§ WORK REQUEST:
Tally up the lines below that include the word "CELLS". Answer with the number alone.

§ SUPPLIED RECORDS:
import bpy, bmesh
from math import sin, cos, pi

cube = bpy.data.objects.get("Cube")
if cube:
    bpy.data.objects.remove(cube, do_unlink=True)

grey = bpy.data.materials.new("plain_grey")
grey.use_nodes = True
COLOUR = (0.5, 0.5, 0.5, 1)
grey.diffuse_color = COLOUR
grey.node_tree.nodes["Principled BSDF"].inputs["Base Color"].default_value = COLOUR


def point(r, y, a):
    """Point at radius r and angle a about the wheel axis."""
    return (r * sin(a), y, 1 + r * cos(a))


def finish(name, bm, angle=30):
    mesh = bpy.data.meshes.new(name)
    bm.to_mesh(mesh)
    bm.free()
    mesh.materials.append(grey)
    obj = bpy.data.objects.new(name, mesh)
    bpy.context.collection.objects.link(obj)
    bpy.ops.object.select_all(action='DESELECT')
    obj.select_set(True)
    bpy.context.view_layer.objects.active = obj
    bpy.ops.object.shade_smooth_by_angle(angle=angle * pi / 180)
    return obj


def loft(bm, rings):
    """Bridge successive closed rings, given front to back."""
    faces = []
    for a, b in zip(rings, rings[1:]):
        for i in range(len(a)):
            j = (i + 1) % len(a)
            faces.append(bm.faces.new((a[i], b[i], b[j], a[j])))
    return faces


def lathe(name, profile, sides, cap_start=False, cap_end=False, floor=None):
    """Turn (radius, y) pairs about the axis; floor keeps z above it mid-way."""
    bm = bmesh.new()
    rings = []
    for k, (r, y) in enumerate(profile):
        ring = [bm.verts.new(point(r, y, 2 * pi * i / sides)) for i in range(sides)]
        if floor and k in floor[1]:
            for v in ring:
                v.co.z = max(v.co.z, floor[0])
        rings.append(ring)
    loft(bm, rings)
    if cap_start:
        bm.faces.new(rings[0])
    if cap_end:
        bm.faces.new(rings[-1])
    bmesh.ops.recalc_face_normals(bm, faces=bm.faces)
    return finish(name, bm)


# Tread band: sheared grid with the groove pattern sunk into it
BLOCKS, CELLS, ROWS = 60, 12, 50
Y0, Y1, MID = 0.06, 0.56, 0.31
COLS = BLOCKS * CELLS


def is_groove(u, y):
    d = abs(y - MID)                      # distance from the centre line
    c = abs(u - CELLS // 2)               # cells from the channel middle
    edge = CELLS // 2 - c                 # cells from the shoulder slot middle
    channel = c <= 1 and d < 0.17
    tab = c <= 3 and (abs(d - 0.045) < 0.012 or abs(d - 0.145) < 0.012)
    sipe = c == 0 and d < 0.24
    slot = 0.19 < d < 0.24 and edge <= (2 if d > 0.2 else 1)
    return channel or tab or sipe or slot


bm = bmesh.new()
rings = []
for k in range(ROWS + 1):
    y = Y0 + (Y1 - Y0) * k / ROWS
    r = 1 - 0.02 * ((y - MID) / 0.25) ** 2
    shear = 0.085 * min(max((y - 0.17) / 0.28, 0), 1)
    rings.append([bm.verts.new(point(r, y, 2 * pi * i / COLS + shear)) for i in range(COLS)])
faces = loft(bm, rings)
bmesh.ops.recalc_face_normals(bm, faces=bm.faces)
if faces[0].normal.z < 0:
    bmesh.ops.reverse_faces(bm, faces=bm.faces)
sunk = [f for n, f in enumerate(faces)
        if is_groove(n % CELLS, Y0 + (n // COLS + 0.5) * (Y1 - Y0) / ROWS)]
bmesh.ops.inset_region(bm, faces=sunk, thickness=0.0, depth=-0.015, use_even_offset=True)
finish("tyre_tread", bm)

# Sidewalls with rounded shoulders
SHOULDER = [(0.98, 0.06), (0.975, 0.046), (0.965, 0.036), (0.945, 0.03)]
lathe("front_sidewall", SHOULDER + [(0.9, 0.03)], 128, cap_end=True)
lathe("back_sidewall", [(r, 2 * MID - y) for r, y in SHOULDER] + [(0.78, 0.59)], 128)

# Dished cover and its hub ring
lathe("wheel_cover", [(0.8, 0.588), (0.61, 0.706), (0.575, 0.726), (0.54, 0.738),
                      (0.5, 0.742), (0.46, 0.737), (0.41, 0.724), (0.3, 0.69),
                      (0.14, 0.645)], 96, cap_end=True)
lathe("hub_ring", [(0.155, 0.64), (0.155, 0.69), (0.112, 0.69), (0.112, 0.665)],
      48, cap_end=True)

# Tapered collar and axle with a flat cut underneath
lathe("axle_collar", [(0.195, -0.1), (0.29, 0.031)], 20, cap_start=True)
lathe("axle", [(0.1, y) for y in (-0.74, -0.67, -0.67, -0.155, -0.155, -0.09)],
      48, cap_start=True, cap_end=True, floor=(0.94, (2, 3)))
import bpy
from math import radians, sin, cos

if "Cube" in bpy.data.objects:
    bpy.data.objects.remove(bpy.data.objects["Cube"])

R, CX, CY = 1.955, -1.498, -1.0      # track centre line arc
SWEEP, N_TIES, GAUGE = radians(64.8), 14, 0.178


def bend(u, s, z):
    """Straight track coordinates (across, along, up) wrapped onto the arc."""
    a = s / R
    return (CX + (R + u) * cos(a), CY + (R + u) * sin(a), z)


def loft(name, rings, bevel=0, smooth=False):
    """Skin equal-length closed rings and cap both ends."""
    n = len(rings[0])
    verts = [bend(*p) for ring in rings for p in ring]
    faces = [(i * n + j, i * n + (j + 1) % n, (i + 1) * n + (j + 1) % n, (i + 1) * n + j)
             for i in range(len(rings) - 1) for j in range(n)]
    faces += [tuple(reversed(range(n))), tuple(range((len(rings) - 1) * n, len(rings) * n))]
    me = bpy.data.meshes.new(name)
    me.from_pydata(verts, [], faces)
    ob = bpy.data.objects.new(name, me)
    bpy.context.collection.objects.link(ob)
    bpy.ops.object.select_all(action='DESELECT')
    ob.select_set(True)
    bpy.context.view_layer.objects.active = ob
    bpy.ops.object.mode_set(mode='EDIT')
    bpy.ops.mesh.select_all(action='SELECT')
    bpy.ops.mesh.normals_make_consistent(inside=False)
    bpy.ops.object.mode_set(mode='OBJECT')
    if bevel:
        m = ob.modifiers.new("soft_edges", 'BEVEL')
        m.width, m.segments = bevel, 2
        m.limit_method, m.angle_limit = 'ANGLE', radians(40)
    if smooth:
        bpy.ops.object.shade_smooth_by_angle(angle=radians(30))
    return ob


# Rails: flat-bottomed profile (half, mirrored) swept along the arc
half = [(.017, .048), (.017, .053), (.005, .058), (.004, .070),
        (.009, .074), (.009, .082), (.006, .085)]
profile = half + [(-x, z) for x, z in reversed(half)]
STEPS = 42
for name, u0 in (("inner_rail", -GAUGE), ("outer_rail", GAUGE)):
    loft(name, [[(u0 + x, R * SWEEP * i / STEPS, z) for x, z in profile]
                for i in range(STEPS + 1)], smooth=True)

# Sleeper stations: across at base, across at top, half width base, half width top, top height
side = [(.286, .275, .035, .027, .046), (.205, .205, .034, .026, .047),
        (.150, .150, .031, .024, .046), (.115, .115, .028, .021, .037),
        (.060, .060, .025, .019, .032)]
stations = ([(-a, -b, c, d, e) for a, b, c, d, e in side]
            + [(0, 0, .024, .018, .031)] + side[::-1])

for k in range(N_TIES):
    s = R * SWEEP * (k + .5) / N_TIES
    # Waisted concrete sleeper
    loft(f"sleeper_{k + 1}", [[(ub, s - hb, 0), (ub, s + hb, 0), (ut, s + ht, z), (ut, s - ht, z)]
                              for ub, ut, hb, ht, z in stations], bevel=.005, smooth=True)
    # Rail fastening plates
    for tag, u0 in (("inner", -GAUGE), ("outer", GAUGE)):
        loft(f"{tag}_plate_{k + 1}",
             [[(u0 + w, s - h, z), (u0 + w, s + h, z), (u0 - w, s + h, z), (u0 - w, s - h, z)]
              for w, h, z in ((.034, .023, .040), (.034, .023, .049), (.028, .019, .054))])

§ REPLY TO THE EXERCISE:
5